The German Comics Scene

Ever since comics have become widely popular in Germany they´ve been met with mixed emotions: Most of the comics available for a long time were made for kids which loved them from the beginning. Grown-ups on the other hand had been more sceptical and comics were widely regarded as a nuisance, unliterary, unworthy and even threatening.  Still, over the past decades and especially in the last ten years  comics have been established as a popular medium, their literary and artistic virtues widely acknowledged.

It is quite natural for kids to read comics. A wide ranging selection of books, mostly series, are available, including Disney comics and special editions of superheroes. Manga is an established style among teenagers, dozens of series are being published every month. After remarkable high sales in the early 2000s Manga is still strong and dominant among this age group.

The widest selection of books is available to a mature audience, ranging from franco-belgian albums – humor titles, adventure, fantasy, etc. – to graphic novels with a literary appeal. Superheroes and similar fantasy or adventure titles are popular among grown ups as well.

Collectors of (second hand) books and albums are a vital part of a certain fracture of the comics scene.
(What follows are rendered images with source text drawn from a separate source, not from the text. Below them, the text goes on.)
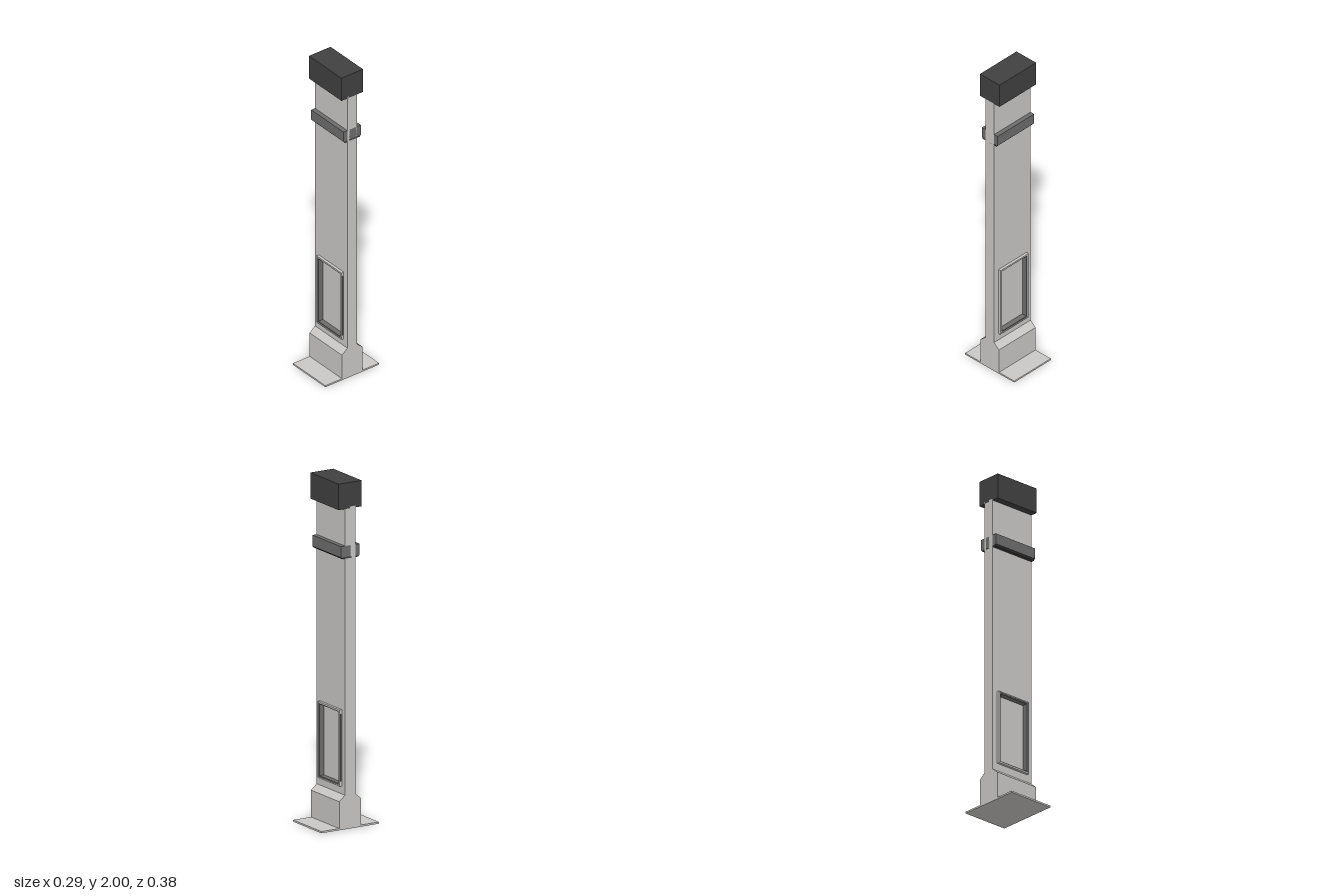
import * as THREE from 'three';

const paint = (name, color) => {
  const m = new THREE.MeshStandardMaterial({ color });
  m.name = name;
  return m;
};

export function createModel() {
  const root = new THREE.Group();
  root.name = 'pillar';
  const light = paint('light grey', 0xc8c7c5);
  const mid = paint('mid grey', 0x6c6c6c);
  const dark = paint('dark grey', 0x404040);
  const W = 0.147; // half width shared by all the main parts

  const add = (parent, name, geo, mat) => {
    const mesh = new THREE.Mesh(geo, mat);
    mesh.name = name;
    parent.add(mesh);
    return mesh;
  };
  const block = (parent, name, x0, x1, y0, y1, z0, z1, mat) =>
    add(parent, name, new THREE.BoxGeometry(x1 - x0, y1 - y0, z1 - z0), mat)
      .position.set((x0 + x1) / 2, (y0 + y1) / 2, (z0 + z1) / 2);

  // Symmetric side profile of [half depth, height] points, swept across the width
  const prism = (name, half, mat) => {
    const pts = [...half, ...half.map(([z, y]) => [-z, y]).reverse()];
    const shape = new THREE.Shape(pts.map(([z, y]) => new THREE.Vector2(z, y)));
    const geo = new THREE.ExtrudeGeometry(shape, { depth: 2 * W, bevelEnabled: false });
    geo.rotateY(-Math.PI / 2).translate(W, 0, 0);
    add(root, name, geo, mat);
  };

  // Rectangle outline with a rectangular opening, given as [halfX, y0, y1]
  const ring = (outer, inner, z0, z1) => {
    const rect = (T, [x, y0, y1]) => new T([
      new THREE.Vector2(-x, y0), new THREE.Vector2(x, y0),
      new THREE.Vector2(x, y1), new THREE.Vector2(-x, y1)]);
    const shape = rect(THREE.Shape, outer);
    shape.holes.push(rect(THREE.Path, inner));
    return new THREE.ExtrudeGeometry(shape, { depth: z1 - z0, bevelEnabled: false })
      .translate(0, 0, z0);
  };

  // Base plate, sloped foot, band and cap
  block(root, 'basePlate', -W, W, 0, 0.01, -0.19, 0.19, light);
  prism('foot', [[0.072, 0.01], [0.072, 0.165], [0.034, 0.197]], light);
  prism('band', [[0.061, 1.573], [0.061, 1.637]], mid);
  prism('bandUnderside', [[0.052, 1.563], [0.061, 1.573]], dark);
  block(root, 'cap', -W, W, 1.85, 2, -0.076, 0.076, dark);

  // Shaft core, with a skin on both faces that leaves the recess open
  const floorZ = 0.015;
  block(root, 'shaftCore', -W, W, 0.19, 1.86, -floorZ, floorZ, light);
  for (const [side, turn] of [['front', 0], ['back', Math.PI]]) {
    const face = new THREE.Group();
    face.name = side + 'Face';
    face.rotation.y = turn;
    root.add(face);
    const outer = [0.113, 0.242, 0.684];
    const middle = [0.106, 0.249, 0.677];
    const inner = [0.099, 0.256, 0.670];
    add(face, 'shaftSkin', ring([W, 0.19, 1.86], middle, floorZ, 0.034), light);
    add(face, 'frameRim', ring(outer, middle, 0.034, 0.05), light);
    add(face, 'frameLining', ring(middle, inner, floorZ, 0.047), mid);
    // Dark inset strip along one edge of the frame
    block(face, 'frameStrip', 0.112, 0.115, 0.27, 0.66, 0.035, 0.045, mid);
  }
  return root;
}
Regular fares are held that are aiming at this group almost exclusively.

Universities do not offer degrees in comic making yet, still many young authors have studied illustration or similar classes. Over the past years numerous universities have employed artists, who have made their names as comics artists, as professors. Those teachers now encourage students to make comics, sometimes even setting up publishing companies to make their students´ work available in printed form. The growing number of comics artists coming from this background is noticeable.

The small press szene in Germany changed a lot in the last years. Many new magazines popped up in Hamburg and Berlin, replacing the oldschool photocopy fanzines with more sophisticatedly reproduced while still independent products, shifting from underground-inspired aesthetics to more arty approaches. In the same time, the Hamburg-Berlin monopoly gave way to a more diverse formation with strong communities not only in the far north but also in Kiel, Leipzig and many other cities.

While graphic novels have been around for more than twenty years, they´ve become much more popular since being branded as such. Currently graphic novels are in the spotlight of media attention. All major newspapers include reviews of new titles on a regular basis. Radio stations do so as well and TV is also picking up. Thus reports on comics and their creators are not exotic anymore, the focus shifting away from comics as a phenomenon to a closer look at the particular piece or the artist present.

As of today certain age or style gaps are noticable. It is not yet common to grow up reading comics and seamlessly doing so all through your life. Also the readerships of certain styles and themes are somewhat disconnected, Manga readers and their extension of comics reading to a (subcultural) lifestyle being the most noticable. A whole new audience is being reached by graphic novels. Readers that used to be hesitant to read a comic are now opening up more and more to books that deal with themes previously known from written prose books only. These readers are sometimes reached by publishers of literature which have now started publishing one or the other graphic novel.

More and more publishers of literature start publishing comics, mostly graphic novels. Apart from that there are three main comics publishers and a number of independent companies, that sometimes consist of one or two people only. Especially the latter, maybe 10 to 15 publishing houses, are specialised in certain styles or genres.

Today there are more comics in a wider range of styles and genres available in Germany than ever before.

Christian Maiwald

Nordicomics and its projects are funded by Nordic Culture Point, Nordic Children's and Youth Committee – NORDBUK, and the Finnish Comics Society. All images are the copyright of their respective owners.